The Role of Chance in the Survival of the Fittest
- Oskar Hallatschek (University of California, Berkeley, USA)

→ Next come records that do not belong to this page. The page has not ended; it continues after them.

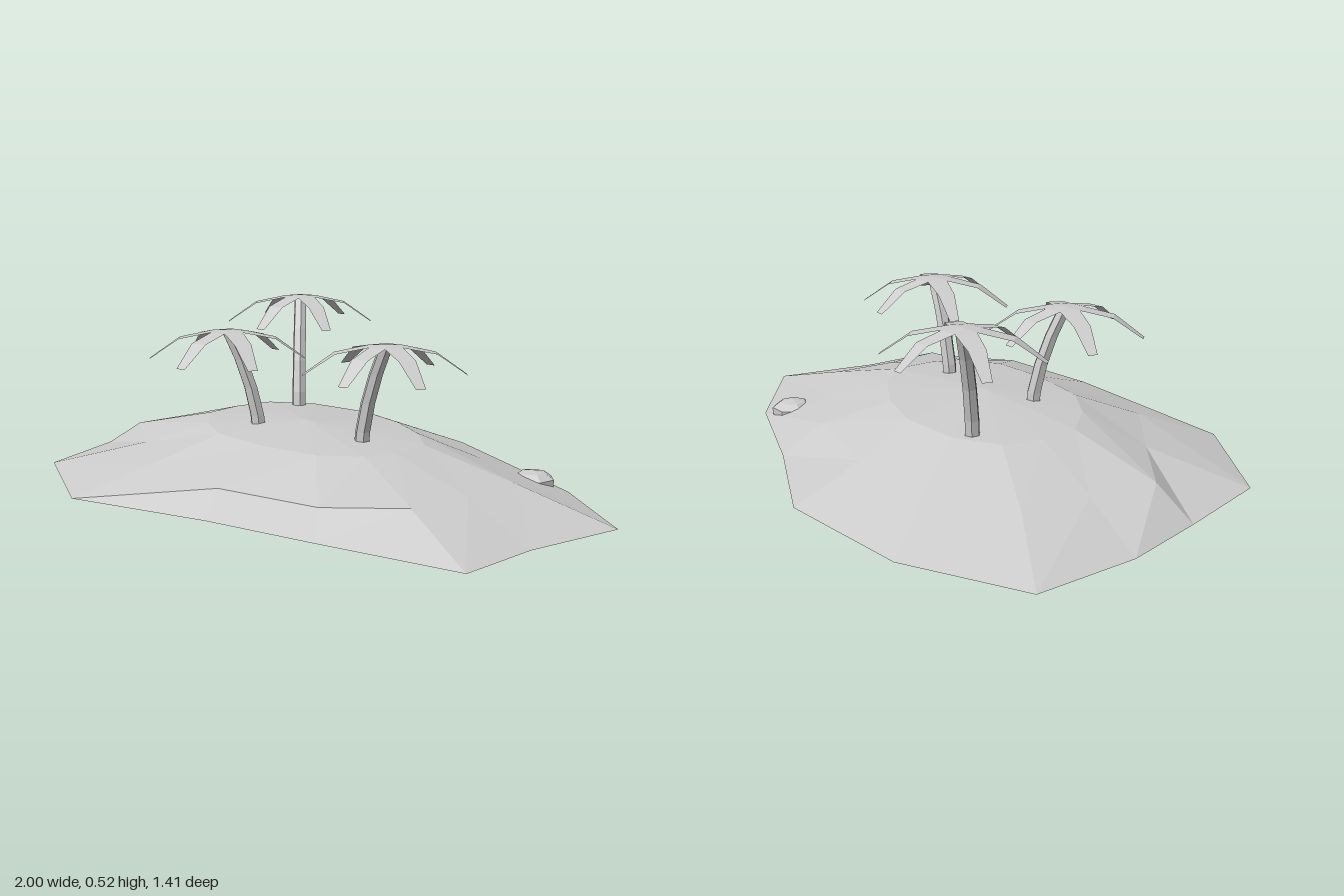
import * as THREE from 'three';

const stone = new THREE.MeshStandardMaterial({ color: 0xcccccc, flatShading: true, side: THREE.DoubleSide });
stone.name = 'paleGrey';

function mesh(name, geometry) {
  const m = new THREE.Mesh(geometry, stone);
  m.name = name;
  return m;
}

// Flat-shaded surface from a list of triangles, each made of three [x, y, z] corners
function surface(triangles) {
  const g = new THREE.BufferGeometry();
  g.setAttribute('position', new THREE.Float32BufferAttribute(triangles.flat(2), 3));
  g.computeVertexNormals();
  return g;
}

// Terrain contours as [x, z], running round the island from the left shore
const shore = [[-1, -0.36], [-0.67, -0.6], [-0.21, -0.71], [0.2, -0.6], [0.61, -0.52], [0.97, -0.33], [0.96, 0],
  [1, 0.27], [0.57, 0.41], [0.21, 0.52], [-0.23, 0.7], [-0.66, 0.53], [-0.81, 0.23], [-0.93, -0.03]];
const slope = [[-0.69, -0.24], [-0.46, -0.42], [-0.15, -0.48], [0.2, -0.47], [0.42, -0.36], [0.68, -0.23], [0.7, -0.02],
  [0.69, 0.18], [0.53, 0.37], [0.2, 0.47], [-0.16, 0.46], [-0.42, 0.32], [-0.68, 0.19], [-0.69, -0.03]];
const plateau = [[-0.4, -0.15], [-0.28, -0.25], [-0.08, -0.3], [0.1, -0.28], [0.27, -0.22], [0.4, -0.13], [0.42, 0],
  [0.4, 0.1], [0.3, 0.2], [0.12, 0.25], [-0.1, 0.26], [-0.25, 0.2], [-0.38, 0.1], [-0.41, -0.02]];

function island() {
  const rings = [[shore, 0.008], [slope, 0.092], [plateau, 0.167]]
    .map(([ring, y]) => ring.map(([x, z]) => [x, y, z]));
  const summit = [0, 0.193, 0];
  const tris = [];
  const n = shore.length;
  for (let i = 0; i < n; i++) {
    const j = (i + 1) % n;
    for (let k = 0; k < 2; k++) {
      const [low, high] = [rings[k], rings[k + 1]];
      tris.push([low[j], low[i], high[i]], [low[j], high[i], high[j]]);
    }
    tris.push([summit, rings[2][j], rings[2][i]]);
  }
  return mesh('island', surface(tris));
}

// Six drooping fronds joined to a small hub
function crown() {
  const angles = [-101, -53, 17, 71, 127, 189].map(THREE.MathUtils.degToRad);
  const reach = [0.215, 0.235, 0.24, 0.235, 0.24, 0.235];
  const n = angles.length;
  const polar = (a, r, y, side = 0) =>
    [Math.cos(a) * r - Math.sin(a) * side, y, Math.sin(a) * r + Math.cos(a) * side];
  const valleys = angles.map((a, i) => {
    const next = i < n - 1 ? angles[i + 1] : angles[0] + 2 * Math.PI;
    return polar((a + next) / 2, 0.058, -0.005);
  });
  const tris = [];
  angles.forEach((a, i) => {
    const before = valleys[(i + n - 1) % n], after = valleys[i];
    const rows = [[before, after]];
    for (const [r, y, w] of [[0.62, -0.025, 0.026], [1, -0.088, 0.015]]) {
      rows.push([polar(a, reach[i] * r, y, -w), polar(a, reach[i] * r, y, w)]);
    }
    tris.push([[0, 0, 0], after, before]);
    for (let k = 0; k < 2; k++) {
      const [[p, q], [s, t]] = [rows[k], rows[k + 1]];
      tris.push([p, q, t], [p, t, s]);
    }
  });
  return mesh('fronds', surface(tris));
}

// Trunk leaning from its foot to the crown along a rising curve
function palm(name, foot, top, height) {
  const g = new THREE.Group();
  g.name = name;
  const base = 0.115, len = height - base - 0.004;
  const geo = new THREE.CylinderGeometry(0.021, 0.024, len, 6, 4);
  geo.translate(0, len / 2, 0);
  const p = geo.attributes.position;
  for (let i = 0; i < p.count; i++) {
    const bend = Math.pow(p.getY(i) / len, 1.8);
    p.setX(i, p.getX(i) + (top[0] - foot[0]) * bend);
    p.setZ(i, p.getZ(i) + (top[1] - foot[1]) * bend);
  }
  geo.computeVertexNormals();
  const trunk = mesh('trunk', geo);
  trunk.position.set(foot[0], base, foot[1]);
  const leaves = crown();
  leaves.position.set(top[0], height, top[1]);
  g.add(trunk, leaves);
  return g;
}

export function createModel() {
  const model = new THREE.Group();
  model.name = 'palmIsland';
  model.add(island());
  model.add(palm('tallPalm', [-0.285, -0.185], [-0.38, -0.265], 0.522));
  model.add(palm('frontPalm', [-0.11, 0.1], [-0.15, 0.19], 0.474));
  model.add(palm('sidePalm', [0.26, 0], [0.36, -0.01], 0.474));

  // Boulder buried under the back slope
  const boulder = mesh('boulder', new THREE.SphereGeometry(0.07, 7, 5));
  boulder.scale.y = 0.5;
  boulder.position.set(0.53, 0.035, -0.45);
  model.add(boulder);
  return model;
}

The spreading of evolutionary novelties across populations is the central element of biological adaptation. Models of evolutionary spread have ignored, until quite recently, the randomness inherent in the reproduction process. But having excellent genes is not sufficient to be successful in evolution - one also needs luck to avoid accidents or to be at the right place at the right time. Using microbial evolution experiments and simulations, I elucidate the role of chance in evolutionary processes and show that deterministic models indeed fail to predict the dynamics of evolution as it is observed in microbial evolution experiments. I present novel approaches, combining modeling and experiments, that explain the observed patterns of genetic diversity, spatial spread and adaptation at a cellular scale, where self-driven jamming can impede the expansion, and at a global scale, where the dynamics is sped up by long-range dispersal.